*To do*
Aside from the pictures, copy the listing exactly.

⟨

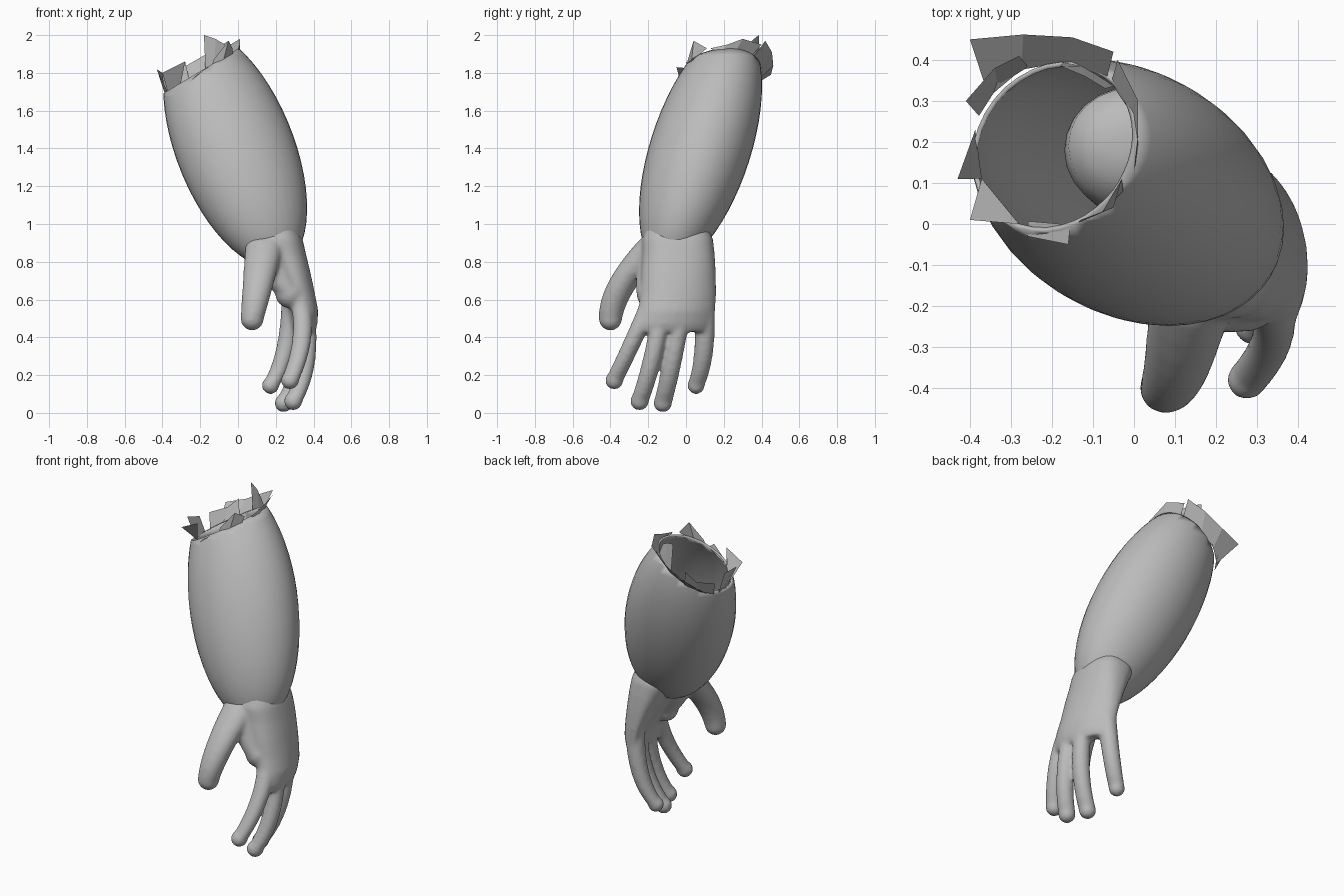
import bpy, bmesh
from math import sin, cos, pi, radians, copysign
from mathutils import Vector, Matrix

cube = bpy.data.objects.get("Cube")
if cube:
    bpy.data.objects.remove(cube, do_unlink=True)

grey = bpy.data.materials.new("plain grey")
grey.use_nodes = True
colour = (0.5, 0.5, 0.5, 1)
grey.diffuse_color = colour
grey.node_tree.nodes["Principled BSDF"].inputs["Base Color"].default_value = colour


def finish(bm, name, smooth=True):
    mesh = bpy.data.meshes.new(name)
    for face in bm.faces:
        face.smooth = smooth
    bm.to_mesh(mesh)
    bm.free()
    mesh.materials.append(grey)
    obj = bpy.data.objects.new(name, mesh)
    bpy.context.collection.objects.link(obj)
    return obj


def loft(bm, stations, sides=24, power=1):
    """Closed tube of level ovals: (x, y, z, half width x, half width y, bow).
    Bow curls the oval towards -x, most at its +y end; low power squares it."""
    rings = []
    for x, y, z, rx, ry, bow in stations:
        ring = []
        for i in range(sides):
            c, s = (copysign(abs(f(2 * pi * i / sides)) ** power, f(2 * pi * i / sides))
                    for f in (cos, sin))
            curl = bow * (0.4 * s + 0.6 * s * s)
            ring.append(bm.verts.new((x + rx * c - curl, y + ry * s, z)))
        rings.append(ring)
    for a, b in zip(rings, rings[1:]):
        for i in range(sides):
            j = (i + 1) % sides
            bm.faces.new((a[j], a[i], b[i], b[j]))
    bm.faces.new(rings[0])
    bm.faces.new(rings[-1][::-1])


def digit(bm, points, r0, r1, steps=8):
    """Rounded finger: a chain of stations along a curve, with a ball tip."""
    a, b, c = (Vector(p) for p in points)
    ctrl = 2 * b - (a + c) / 2          # curve passes through the middle point
    stations = []
    for i in range(steps + 1):
        t = i / steps
        p = a * (1 - t) ** 2 + ctrl * 2 * t * (1 - t) + c * t * t
        r = r0 + (r1 - r0) * t
        stations.append((*p, r, r, 0))
    loft(bm, stations, 16)
    bmesh.ops.create_icosphere(bm, subdivisions=3, radius=r1,
                               matrix=Matrix.Translation(c))


# Swollen sleeve: leaning ellipsoid, cut open at the top, with an inner wall
bm = bmesh.new()
lean = Matrix(((0.33, 0, -0.19, -0.015),
               (0, 0.277, 0.171, 0.077),
               (0, 0, 0.632, 1.4),
               (0, 0, 0, 1)))
bmesh.ops.create_uvsphere(bm, u_segments=40, v_segments=28, radius=1, matrix=lean)
bmesh.ops.bisect_plane(bm, geom=bm.verts[:] + bm.edges[:] + bm.faces[:],
                       plane_co=(-0.19, 0.2, 1.815), plane_no=(-0.6, 0, 1),
                       clear_outer=True)
wall = finish(bm, "sleeve").modifiers.new("inner wall", "SOLIDIFY")
wall.thickness = 0.012
wall.offset = -1

# Forearm stump inside the sleeve
bm = bmesh.new()
loft(bm, [(0.2, -0.045, 0.97, 0.1, 0.12, 0),
          (0.05, 0.12, 1.25, 0.15, 0.15, 0),
          (0, 0.18, 1.43, 0.17, 0.155, 0),
          (-0.01, 0.19, 1.5, 0.15, 0.14, 0),
          (-0.015, 0.195, 1.54, 0.1, 0.09, 0),
          (-0.015, 0.195, 1.555, 0.04, 0.04, 0)])
bmesh.ops.recalc_face_normals(bm, faces=bm.faces[:])
finish(bm, "forearm")


# Torn strips round the opening: each is (angle on the rim, outer point)
def rim(angle):
    a = radians(angle)
    x = 0.2 * cos(a)
    return (x - 0.19, 0.195 + 0.2 * sin(a), 1.805 + 0.6 * x)


strips = [
    [(145, (-0.4, 0.45, 1.79)), (115, (-0.27, 0.462, 1.84)),
     (85, (-0.15, 0.455, 1.91)), (52, (-0.05, 0.42, 1.97))],
    [(48, (-0.04, 0.4, 1.95)), (20, (0.01, 0.3, 1.98)), (0, (0.01, 0.22, 1.95)),
     (-15, (0, 0.13, 1.93))],
    [(160, (-0.41, 0.3, 1.78)), (135, (-0.34, 0.38, 1.8)), (110, (-0.28, 0.41, 1.86))],
    [(170, (-0.4, 0.19, 1.8)), (205, (-0.43, 0.11, 1.82))],
    [(205, (-0.4, 0.01, 1.8)), (235, (-0.28, 0, 1.86))],
    [(250, (-0.26, -0.03, 1.75)), (280, (-0.16, -0.05, 1.83))],
    [(285, (-0.13, 0.01, 1.87)), (305, (-0.05, 0.04, 1.97)), (325, (-0.03, 0.11, 1.93))],
    [(45, (-0.07, 0.33, 1.95)), (70, (-0.12, 0.36, 1.98)), (85, (-0.18, 0.385, 2.0))],
]
bm = bmesh.new()
for strip in strips:
    pairs = [(bm.verts.new(rim(a)), bm.verts.new(tip)) for a, tip in strip]
    for (a, b), (c, d) in zip(pairs, pairs[1:]):
        bm.faces.new((a, b, d, c))
finish(bm, "torn_edge", smooth=False)

# Hand: cupped palm, heel of the thumb and fingers fused into one skin
bm = bmesh.new()
loft(bm, [(0.195, -0.045, 0.98, 0.12, 0.165, 0),
          (0.2, -0.045, 0.92, 0.142, 0.188, 0),
          (0.235, -0.04, 0.84, 0.125, 0.192, 0.015),
          (0.28, -0.04, 0.74, 0.103, 0.198, 0.04),
          (0.325, -0.04, 0.63, 0.08, 0.2, 0.065),
          (0.355, -0.05, 0.54, 0.066, 0.205, 0.08),
          (0.362, -0.065, 0.47, 0.054, 0.21, 0.085),
          (0.362, -0.07, 0.43, 0.04, 0.205, 0.085)], 32, 0.8)
digit(bm, [(0.18, -0.115, 0.93), (0.195, -0.165, 0.78), (0.275, -0.185, 0.63)], 0.115, 0.078)
digit(bm, [(0.335, -0.2, 0.56), (0.335, -0.285, 0.37), (0.275, -0.38, 0.172)], 0.053, 0.049)
digit(bm, [(0.355, -0.125, 0.56), (0.36, -0.18, 0.28), (0.292, -0.246, 0.062)], 0.051, 0.05)
digit(bm, [(0.35, -0.02, 0.56), (0.335, -0.07, 0.28), (0.242, -0.123, 0.052)], 0.051, 0.05)
digit(bm, [(0.285, 0.095, 0.58), (0.25, 0.094, 0.33), (0.172, 0.053, 0.145)], 0.056, 0.047)
digit(bm, [(0.145, -0.14, 0.92), (0.108, -0.33, 0.69), (0.075, -0.4, 0.497)], 0.105, 0.062)
bmesh.ops.recalc_face_normals(bm, faces=bm.faces[:])
hand = finish(bm, "hand")
fuse = hand.modifiers.new("fuse", "REMESH")
fuse.mode = "VOXEL"
fuse.voxel_size = 0.01
fuse.use_smooth_shade = True
soften = hand.modifiers.new("soften", "SMOOTH")
soften.factor = 0.5
soften.iterations = 14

⟩

*Answer to this task*
import bpy, bmesh
from math import sin, cos, pi, radians, copysign
from mathutils import Vector, Matrix

cube = bpy.data.objects.get("Cube")
if cube:
    bpy.data.objects.remove(cube, do_unlink=True)

grey = bpy.data.materials.new("plain grey")
grey.use_nodes = True
colour = (0.5, 0.5, 0.5, 1)
grey.diffuse_color = colour
grey.node_tree.nodes["Principled BSDF"].inputs["Base Color"].default_value = colour


def finish(bm, name, smooth=True):
    mesh = bpy.data.meshes.new(name)
    for face in bm.faces:
        face.smooth = smooth
    bm.to_mesh(mesh)
    bm.free()
    mesh.materials.append(grey)
    obj = bpy.data.objects.new(name, mesh)
    bpy.context.collection.objects.link(obj)
    return obj


def loft(bm, stations, sides=24, power=1):
    """Closed tube of level ovals: (x, y, z, half width x, half width y, bow).
    Bow curls the oval towards -x, most at its +y end; low power squares it."""
    rings = []
    for x, y, z, rx, ry, bow in stations:
        ring = []
        for i in range(sides):
            c, s = (copysign(abs(f(2 * pi * i / sides)) ** power, f(2 * pi * i / sides))
                    for f in (cos, sin))
            curl = bow * (0.4 * s + 0.6 * s * s)
            ring.append(bm.verts.new((x + rx * c - curl, y + ry * s, z)))
        rings.append(ring)
    for a, b in zip(rings, rings[1:]):
        for i in range(sides):
            j = (i + 1) % sides
            bm.faces.new((a[j], a[i], b[i], b[j]))
    bm.faces.new(rings[0])
    bm.faces.new(rings[-1][::-1])


def digit(bm, points, r0, r1, steps=8):
    """Rounded finger: a chain of stations along a curve, with a ball tip."""
    a, b, c = (Vector(p) for p in points)
    ctrl = 2 * b - (a + c) / 2          # curve passes through the middle point
    stations = []
    for i in range(steps + 1):
        t = i / steps
        p = a * (1 - t) ** 2 + ctrl * 2 * t * (1 - t) + c * t * t
        r = r0 + (r1 - r0) * t
        stations.append((*p, r, r, 0))
    loft(bm, stations, 16)
    bmesh.ops.create_icosphere(bm, subdivisions=3, radius=r1,
                               matrix=Matrix.Translation(c))


# Swollen sleeve: leaning ellipsoid, cut open at the top, with an inner wall
bm = bmesh.new()
lean = Matrix(((0.33, 0, -0.19, -0.015),
               (0, 0.277, 0.171, 0.077),
               (0, 0, 0.632, 1.4),
               (0, 0, 0, 1)))
bmesh.ops.create_uvsphere(bm, u_segments=40, v_segments=28, radius=1, matrix=lean)
bmesh.ops.bisect_plane(bm, geom=bm.verts[:] + bm.edges[:] + bm.faces[:],
                       plane_co=(-0.19, 0.2, 1.815), plane_no=(-0.6, 0, 1),
                       clear_outer=True)
wall = finish(bm, "sleeve").modifiers.new("inner wall", "SOLIDIFY")
wall.thickness = 0.012
wall.offset = -1

# Forearm stump inside the sleeve
bm = bmesh.new()
loft(bm, [(0.2, -0.045, 0.97, 0.1, 0.12, 0),
          (0.05, 0.12, 1.25, 0.15, 0.15, 0),
          (0, 0.18, 1.43, 0.17, 0.155, 0),
          (-0.01, 0.19, 1.5, 0.15, 0.14, 0),
          (-0.015, 0.195, 1.54, 0.1, 0.09, 0),
          (-0.015, 0.195, 1.555, 0.04, 0.04, 0)])
bmesh.ops.recalc_face_normals(bm, faces=bm.faces[:])
finish(bm, "forearm")


# Torn strips round the opening: each is (angle on the rim, outer point)
def rim(angle):
    a = radians(angle)
    x = 0.2 * cos(a)
    return (x - 0.19, 0.195 + 0.2 * sin(a), 1.805 + 0.6 * x)


strips = [
    [(145, (-0.4, 0.45, 1.79)), (115, (-0.27, 0.462, 1.84)),
     (85, (-0.15, 0.455, 1.91)), (52, (-0.05, 0.42, 1.97))],
    [(48, (-0.04, 0.4, 1.95)), (20, (0.01, 0.3, 1.98)), (0, (0.01, 0.22, 1.95)),
     (-15, (0, 0.13, 1.93))],
    [(160, (-0.41, 0.3, 1.78)), (135, (-0.34, 0.38, 1.8)), (110, (-0.28, 0.41, 1.86))],
    [(170, (-0.4, 0.19, 1.8)), (205, (-0.43, 0.11, 1.82))],
    [(205, (-0.4, 0.01, 1.8)), (235, (-0.28, 0, 1.86))],
    [(250, (-0.26, -0.03, 1.75)), (280, (-0.16, -0.05, 1.83))],
    [(285, (-0.13, 0.01, 1.87)), (305, (-0.05, 0.04, 1.97)), (325, (-0.03, 0.11, 1.93))],
    [(45, (-0.07, 0.33, 1.95)), (70, (-0.12, 0.36, 1.98)), (85, (-0.18, 0.385, 2.0))],
]
bm = bmesh.new()
for strip in strips:
    pairs = [(bm.verts.new(rim(a)), bm.verts.new(tip)) for a, tip in strip]
    for (a, b), (c, d) in zip(pairs, pairs[1:]):
        bm.faces.new((a, b, d, c))
finish(bm, "torn_edge", smooth=False)

# Hand: cupped palm, heel of the thumb and fingers fused into one skin
bm = bmesh.new()
loft(bm, [(0.195, -0.045, 0.98, 0.12, 0.165, 0),
          (0.2, -0.045, 0.92, 0.142, 0.188, 0),
          (0.235, -0.04, 0.84, 0.125, 0.192, 0.015),
          (0.28, -0.04, 0.74, 0.103, 0.198, 0.04),
          (0.325, -0.04, 0.63, 0.08, 0.2, 0.065),
          (0.355, -0.05, 0.54, 0.066, 0.205, 0.08),
          (0.362, -0.065, 0.47, 0.054, 0.21, 0.085),
          (0.362, -0.07, 0.43, 0.04, 0.205, 0.085)], 32, 0.8)
digit(bm, [(0.18, -0.115, 0.93), (0.195, -0.165, 0.78), (0.275, -0.185, 0.63)], 0.115, 0.078)
digit(bm, [(0.335, -0.2, 0.56), (0.335, -0.285, 0.37), (0.275, -0.38, 0.172)], 0.053, 0.049)
digit(bm, [(0.355, -0.125, 0.56), (0.36, -0.18, 0.28), (0.292, -0.246, 0.062)], 0.051, 0.05)
digit(bm, [(0.35, -0.02, 0.56), (0.335, -0.07, 0.28), (0.242, -0.123, 0.052)], 0.051, 0.05)
digit(bm, [(0.285, 0.095, 0.58), (0.25, 0.094, 0.33), (0.172, 0.053, 0.145)], 0.056, 0.047)
digit(bm, [(0.145, -0.14, 0.92), (0.108, -0.33, 0.69), (0.075, -0.4, 0.497)], 0.105, 0.062)
bmesh.ops.recalc_face_normals(bm, faces=bm.faces[:])
hand = finish(bm, "hand")
fuse = hand.modifiers.new("fuse", "REMESH")
fuse.mode = "VOXEL"
fuse.voxel_size = 0.01
fuse.use_smooth_shade = True
soften = hand.modifiers.new("soften", "SMOOTH")
soften.factor = 0.5
soften.iterations = 14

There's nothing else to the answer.